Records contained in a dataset

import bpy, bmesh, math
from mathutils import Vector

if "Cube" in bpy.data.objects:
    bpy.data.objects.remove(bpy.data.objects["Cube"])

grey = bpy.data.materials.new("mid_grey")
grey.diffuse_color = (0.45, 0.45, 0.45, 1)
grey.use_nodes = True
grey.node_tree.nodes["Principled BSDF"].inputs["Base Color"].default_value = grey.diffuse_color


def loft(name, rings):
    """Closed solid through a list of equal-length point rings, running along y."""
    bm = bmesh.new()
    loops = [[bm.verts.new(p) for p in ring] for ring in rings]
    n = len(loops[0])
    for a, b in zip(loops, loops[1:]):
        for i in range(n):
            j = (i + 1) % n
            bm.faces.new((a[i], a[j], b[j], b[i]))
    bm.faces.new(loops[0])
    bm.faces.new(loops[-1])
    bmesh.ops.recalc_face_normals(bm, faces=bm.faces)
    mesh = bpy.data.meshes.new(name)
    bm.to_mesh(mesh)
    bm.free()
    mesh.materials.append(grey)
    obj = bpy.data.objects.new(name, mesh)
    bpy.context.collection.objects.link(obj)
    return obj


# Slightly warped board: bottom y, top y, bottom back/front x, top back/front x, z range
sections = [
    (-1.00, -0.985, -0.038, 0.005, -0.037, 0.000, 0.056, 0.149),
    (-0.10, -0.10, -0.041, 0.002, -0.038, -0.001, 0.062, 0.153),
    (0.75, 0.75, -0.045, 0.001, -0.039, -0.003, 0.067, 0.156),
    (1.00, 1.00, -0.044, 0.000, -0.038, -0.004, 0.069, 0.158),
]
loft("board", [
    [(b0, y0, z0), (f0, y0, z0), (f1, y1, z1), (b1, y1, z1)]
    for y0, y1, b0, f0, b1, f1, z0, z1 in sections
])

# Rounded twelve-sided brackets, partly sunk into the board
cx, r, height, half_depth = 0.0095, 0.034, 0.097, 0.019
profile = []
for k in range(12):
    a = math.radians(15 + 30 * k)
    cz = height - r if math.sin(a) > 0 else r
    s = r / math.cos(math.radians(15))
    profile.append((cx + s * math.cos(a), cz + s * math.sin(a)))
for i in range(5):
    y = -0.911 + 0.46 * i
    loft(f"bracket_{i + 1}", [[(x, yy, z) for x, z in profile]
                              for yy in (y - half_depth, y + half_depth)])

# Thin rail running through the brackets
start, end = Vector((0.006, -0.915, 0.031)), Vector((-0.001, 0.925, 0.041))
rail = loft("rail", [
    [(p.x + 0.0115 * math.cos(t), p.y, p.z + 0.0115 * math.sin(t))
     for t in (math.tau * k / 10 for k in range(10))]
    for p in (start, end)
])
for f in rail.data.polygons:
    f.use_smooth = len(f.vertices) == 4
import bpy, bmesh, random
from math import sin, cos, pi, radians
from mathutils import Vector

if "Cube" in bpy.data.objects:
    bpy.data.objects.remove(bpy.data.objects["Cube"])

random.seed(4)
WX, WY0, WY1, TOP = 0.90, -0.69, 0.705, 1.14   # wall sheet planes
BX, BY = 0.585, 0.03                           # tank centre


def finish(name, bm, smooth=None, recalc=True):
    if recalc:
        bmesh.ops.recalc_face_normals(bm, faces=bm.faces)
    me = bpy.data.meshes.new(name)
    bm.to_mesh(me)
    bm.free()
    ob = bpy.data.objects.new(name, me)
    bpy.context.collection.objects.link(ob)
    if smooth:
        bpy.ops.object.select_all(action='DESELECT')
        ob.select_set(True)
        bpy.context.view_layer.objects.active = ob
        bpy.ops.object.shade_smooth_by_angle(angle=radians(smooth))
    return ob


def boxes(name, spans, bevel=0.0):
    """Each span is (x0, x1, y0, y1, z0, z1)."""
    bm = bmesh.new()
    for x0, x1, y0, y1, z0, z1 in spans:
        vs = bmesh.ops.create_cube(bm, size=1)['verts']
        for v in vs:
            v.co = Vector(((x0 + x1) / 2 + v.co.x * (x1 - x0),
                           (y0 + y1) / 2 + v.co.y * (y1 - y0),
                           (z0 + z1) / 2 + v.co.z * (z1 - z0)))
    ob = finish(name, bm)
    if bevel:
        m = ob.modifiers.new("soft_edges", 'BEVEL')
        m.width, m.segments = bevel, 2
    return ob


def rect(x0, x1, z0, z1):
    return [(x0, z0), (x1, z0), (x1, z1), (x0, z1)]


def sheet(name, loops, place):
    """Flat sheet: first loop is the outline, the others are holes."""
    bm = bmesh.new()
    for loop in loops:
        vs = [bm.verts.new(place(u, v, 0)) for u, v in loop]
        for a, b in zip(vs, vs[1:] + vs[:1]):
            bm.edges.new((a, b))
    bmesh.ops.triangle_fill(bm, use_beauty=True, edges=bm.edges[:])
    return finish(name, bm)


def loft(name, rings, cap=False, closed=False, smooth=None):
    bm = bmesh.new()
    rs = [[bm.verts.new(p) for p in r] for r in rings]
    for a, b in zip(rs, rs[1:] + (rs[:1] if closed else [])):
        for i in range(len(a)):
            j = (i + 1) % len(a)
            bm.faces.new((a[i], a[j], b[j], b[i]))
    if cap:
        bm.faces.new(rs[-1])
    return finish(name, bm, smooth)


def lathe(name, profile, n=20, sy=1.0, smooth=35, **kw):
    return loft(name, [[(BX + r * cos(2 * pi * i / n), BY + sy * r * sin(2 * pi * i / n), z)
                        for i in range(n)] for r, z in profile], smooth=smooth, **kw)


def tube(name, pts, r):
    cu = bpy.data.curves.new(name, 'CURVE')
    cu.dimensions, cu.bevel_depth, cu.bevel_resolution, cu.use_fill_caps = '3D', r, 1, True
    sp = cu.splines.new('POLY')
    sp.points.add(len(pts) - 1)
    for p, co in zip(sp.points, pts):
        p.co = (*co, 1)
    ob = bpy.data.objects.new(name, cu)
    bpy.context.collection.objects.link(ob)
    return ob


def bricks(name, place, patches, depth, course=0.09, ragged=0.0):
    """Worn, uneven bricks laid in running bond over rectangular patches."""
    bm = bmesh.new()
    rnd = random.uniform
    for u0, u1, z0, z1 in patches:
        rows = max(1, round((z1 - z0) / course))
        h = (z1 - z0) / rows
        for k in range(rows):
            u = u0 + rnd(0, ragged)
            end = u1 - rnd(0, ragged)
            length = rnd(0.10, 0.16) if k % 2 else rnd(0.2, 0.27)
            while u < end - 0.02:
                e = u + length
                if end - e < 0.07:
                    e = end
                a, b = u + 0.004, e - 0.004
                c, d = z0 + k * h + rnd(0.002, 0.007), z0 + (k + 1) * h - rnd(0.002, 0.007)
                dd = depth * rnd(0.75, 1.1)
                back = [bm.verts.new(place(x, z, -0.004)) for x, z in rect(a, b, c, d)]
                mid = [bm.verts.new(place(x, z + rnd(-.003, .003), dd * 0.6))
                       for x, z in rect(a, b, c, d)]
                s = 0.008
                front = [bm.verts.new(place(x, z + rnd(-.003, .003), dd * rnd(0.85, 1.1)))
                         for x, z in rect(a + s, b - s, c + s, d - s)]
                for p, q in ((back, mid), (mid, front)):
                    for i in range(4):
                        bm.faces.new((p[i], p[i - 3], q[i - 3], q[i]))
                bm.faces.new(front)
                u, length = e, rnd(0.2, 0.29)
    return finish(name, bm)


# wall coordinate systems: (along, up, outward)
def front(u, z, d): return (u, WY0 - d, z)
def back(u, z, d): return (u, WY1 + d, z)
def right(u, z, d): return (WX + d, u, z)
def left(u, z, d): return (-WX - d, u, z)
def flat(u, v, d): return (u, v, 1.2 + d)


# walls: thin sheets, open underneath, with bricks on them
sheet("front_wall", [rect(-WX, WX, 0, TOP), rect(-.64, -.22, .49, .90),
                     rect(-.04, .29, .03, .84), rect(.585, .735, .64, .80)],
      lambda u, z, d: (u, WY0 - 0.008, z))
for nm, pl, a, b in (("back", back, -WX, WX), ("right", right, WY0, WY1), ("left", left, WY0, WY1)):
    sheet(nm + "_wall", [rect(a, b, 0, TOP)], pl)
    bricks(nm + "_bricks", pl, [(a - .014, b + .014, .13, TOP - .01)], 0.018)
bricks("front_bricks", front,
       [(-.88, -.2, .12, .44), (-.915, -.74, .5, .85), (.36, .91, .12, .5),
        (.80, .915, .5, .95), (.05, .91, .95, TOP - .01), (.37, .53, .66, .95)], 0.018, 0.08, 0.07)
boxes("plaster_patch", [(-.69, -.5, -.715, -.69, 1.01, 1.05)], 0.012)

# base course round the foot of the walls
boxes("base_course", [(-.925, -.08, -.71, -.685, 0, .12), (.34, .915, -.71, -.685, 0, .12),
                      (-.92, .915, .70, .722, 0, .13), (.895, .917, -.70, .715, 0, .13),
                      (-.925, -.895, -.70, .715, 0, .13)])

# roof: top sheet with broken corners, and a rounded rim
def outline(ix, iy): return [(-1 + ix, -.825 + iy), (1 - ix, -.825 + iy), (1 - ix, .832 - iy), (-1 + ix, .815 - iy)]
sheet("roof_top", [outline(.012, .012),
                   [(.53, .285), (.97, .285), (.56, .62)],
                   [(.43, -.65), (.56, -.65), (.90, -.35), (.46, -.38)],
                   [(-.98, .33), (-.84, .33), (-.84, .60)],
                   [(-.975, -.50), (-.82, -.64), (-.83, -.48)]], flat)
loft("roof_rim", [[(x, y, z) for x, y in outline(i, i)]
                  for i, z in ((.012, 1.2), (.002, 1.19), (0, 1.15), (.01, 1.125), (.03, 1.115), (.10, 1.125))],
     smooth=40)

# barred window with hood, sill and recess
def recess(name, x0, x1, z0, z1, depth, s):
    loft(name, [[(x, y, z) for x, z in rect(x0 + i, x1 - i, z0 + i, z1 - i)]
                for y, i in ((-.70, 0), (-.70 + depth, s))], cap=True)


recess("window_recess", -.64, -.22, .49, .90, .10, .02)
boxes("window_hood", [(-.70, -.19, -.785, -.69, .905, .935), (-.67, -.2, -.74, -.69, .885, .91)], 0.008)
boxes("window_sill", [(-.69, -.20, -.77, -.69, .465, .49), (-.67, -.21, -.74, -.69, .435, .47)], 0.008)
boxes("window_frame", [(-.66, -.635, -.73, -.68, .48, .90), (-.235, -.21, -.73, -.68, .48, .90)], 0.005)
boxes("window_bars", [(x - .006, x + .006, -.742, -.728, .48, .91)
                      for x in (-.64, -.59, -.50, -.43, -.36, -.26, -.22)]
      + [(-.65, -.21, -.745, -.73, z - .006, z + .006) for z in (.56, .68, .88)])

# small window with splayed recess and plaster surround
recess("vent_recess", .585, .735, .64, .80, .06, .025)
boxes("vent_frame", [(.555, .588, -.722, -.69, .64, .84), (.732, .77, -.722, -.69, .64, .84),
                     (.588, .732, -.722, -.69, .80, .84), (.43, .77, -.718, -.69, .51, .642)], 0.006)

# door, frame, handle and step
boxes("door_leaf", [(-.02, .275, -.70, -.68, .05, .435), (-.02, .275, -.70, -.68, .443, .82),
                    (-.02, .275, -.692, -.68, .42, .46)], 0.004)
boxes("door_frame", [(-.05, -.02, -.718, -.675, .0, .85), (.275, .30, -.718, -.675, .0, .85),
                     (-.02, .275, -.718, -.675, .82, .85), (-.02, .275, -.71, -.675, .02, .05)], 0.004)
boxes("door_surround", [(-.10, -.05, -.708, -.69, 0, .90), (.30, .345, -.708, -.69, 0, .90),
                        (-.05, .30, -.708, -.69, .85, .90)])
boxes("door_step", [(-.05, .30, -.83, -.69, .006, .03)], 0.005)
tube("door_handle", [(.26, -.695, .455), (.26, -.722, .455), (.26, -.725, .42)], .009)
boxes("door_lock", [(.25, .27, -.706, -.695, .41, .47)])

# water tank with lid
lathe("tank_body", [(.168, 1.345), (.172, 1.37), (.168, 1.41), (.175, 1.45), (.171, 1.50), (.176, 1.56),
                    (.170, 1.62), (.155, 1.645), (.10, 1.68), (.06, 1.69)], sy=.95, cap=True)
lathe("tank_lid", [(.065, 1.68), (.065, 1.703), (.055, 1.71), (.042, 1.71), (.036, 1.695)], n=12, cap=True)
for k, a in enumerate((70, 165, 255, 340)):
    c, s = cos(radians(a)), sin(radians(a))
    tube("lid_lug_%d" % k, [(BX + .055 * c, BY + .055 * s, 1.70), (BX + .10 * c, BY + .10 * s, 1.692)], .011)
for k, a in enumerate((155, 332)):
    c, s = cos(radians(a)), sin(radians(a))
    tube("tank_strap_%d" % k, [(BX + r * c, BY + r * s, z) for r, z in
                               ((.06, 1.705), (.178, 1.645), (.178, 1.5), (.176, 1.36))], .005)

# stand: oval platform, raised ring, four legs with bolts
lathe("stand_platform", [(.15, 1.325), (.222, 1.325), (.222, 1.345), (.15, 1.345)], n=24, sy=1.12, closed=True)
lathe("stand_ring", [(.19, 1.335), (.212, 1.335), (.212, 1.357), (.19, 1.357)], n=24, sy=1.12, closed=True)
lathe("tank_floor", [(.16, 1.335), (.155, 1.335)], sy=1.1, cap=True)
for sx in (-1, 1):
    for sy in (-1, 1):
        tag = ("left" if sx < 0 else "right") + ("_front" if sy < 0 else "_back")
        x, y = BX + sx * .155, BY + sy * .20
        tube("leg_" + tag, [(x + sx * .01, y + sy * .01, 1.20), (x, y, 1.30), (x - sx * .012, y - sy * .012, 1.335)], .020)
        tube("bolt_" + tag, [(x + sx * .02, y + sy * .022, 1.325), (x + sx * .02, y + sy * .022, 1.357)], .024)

▸ Activity
Go through the lines above. Select every one that has the string "faces".

▸ Response area
            bm.faces.new((a[i], a[j], b[j], b[i]))
    bm.faces.new(loops[0])
    bm.faces.new(loops[-1])
    bmesh.ops.recalc_face_normals(bm, faces=bm.faces)
        bmesh.ops.recalc_face_normals(bm, faces=bm.faces)
            bm.faces.new((a[i], a[j], b[j], b[i]))
        bm.faces.new(rs[-1])
                        bm.faces.new((p[i], p[i - 3], q[i - 3], q[i]))
                bm.faces.new(front)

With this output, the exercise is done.